Fr.K.S.Gnana Jyoti, Tiruvannamalai, India
Lent is a time of preparation. During this season, the Church asks us to ready ourselves for the celebration of the central event of human history, the point around which everything else turns: the passion, death and resurrection of Jesus Christ. The word, “lent “comes from “Lenton”, the Old English word for spring. As spring anticipates summer, so does the season of Lent look forward to the Easter season. The two are intimately related. Lent makes no sense without Easter. If Jesus never rose from the dead, there would be no reason to prepare ourselves for the season of the Empty Tomb.
The Spirit of God drives Jesus out into the desert for forty days and forty nights. According to Mark’s Gospel, this happened immediately after Jesus’ baptism by John in the Jordan, when the Spirit descended upon him in the form of a dove and a voice came from the heavens saying: “You are my beloved Son. On you my favour rests.” This same Spirit drove Jesus into the desert among the wild beasts for forty days and forty nights to be tempted by Satan and ministered to by Angels. His time in the desert was meant to ready him for his public ministry.
The number forty is significant in the Scripture. During the time of Noah and the flood, it rained for forty days and forty nights. Moses spent forty days and forty nights at Mount Sinai receiving the Law. The Jews wandered in the desert for forty years. Elijah walked for forty days and forty nights to reach Mount Horeb. Jesus’ spending forty days and forty nights in the desert tells us that his message flows from and is in continuity with the great events of salvation history. It tells that Jesus stands in the great line of Moses, Elijah and all the prophets, culminating on the ministry of the Baptizer himself.

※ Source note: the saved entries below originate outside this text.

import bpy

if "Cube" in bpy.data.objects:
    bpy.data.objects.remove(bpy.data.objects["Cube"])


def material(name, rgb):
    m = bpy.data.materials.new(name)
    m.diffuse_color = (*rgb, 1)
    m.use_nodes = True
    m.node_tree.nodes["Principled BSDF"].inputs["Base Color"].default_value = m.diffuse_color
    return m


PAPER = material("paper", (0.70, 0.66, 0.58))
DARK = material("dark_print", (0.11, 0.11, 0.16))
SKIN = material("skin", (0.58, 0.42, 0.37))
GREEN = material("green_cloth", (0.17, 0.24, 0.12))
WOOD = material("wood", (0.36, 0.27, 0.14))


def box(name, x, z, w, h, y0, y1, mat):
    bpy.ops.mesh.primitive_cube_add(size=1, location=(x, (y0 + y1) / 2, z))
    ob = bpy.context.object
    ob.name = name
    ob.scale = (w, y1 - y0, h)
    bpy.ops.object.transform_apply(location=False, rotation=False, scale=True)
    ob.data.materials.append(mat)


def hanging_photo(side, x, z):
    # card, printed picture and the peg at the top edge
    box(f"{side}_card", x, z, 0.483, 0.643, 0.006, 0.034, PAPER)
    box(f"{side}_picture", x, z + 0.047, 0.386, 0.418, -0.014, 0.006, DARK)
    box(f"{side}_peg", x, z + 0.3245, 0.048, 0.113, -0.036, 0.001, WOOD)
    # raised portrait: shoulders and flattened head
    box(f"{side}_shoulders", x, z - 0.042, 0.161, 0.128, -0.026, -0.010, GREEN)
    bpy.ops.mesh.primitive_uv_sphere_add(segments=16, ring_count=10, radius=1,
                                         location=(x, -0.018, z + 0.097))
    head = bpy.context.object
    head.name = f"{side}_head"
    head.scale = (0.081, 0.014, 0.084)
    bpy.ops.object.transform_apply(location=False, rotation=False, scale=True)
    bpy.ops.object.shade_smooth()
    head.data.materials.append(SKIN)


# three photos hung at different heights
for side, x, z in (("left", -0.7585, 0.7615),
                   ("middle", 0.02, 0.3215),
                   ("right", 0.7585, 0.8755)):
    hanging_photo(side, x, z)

Jesus’ message is simple and straightforward; “This is the time of fulfillment. The kingdom of God is at hand. Repent and believe in the Gospel.” It was in the desert that this message crystallized in his mind. Only after he overcame every sort of temptation thrown at him by Satan, was he able to see with clarity the message His Father in heaven was asking Him to preach. The Kingdom of God was at hand, because Jesus, the beloved Son of God, was in their midst.
Jesus said “no” to temptation but was able to say “yes” in Gethsemane because He desired to do His Father’s Will.
Lent shows us that when we desire God’s Will we will always make the right choices. It is this desire to do God’s Will that will change us forever. It’s the magic of Lent. If we must give up something, let’s give up who we have been for who we can become.
A few years ago, an Italian newspaper carried a story about a young couple in Milan who seemed particularly devoted in their worship. The couple spent an hour or more on a regular basis sitting before a statue of the Blessed Virgin Mary. The priest who noticed them assumed they were praying very devotedly. But it turned out, that this young couple was recharging their cell phone. They had noticed an electrical socket behind the statue of the Virgin Mary. Whenever their phone’s power supply dwindled, the young people came to the church and re-charged it from the cable behind the statue.
How are we going to re-charge our spiritual life during this Lent? Let’s be sincere. We will be happy during Easter.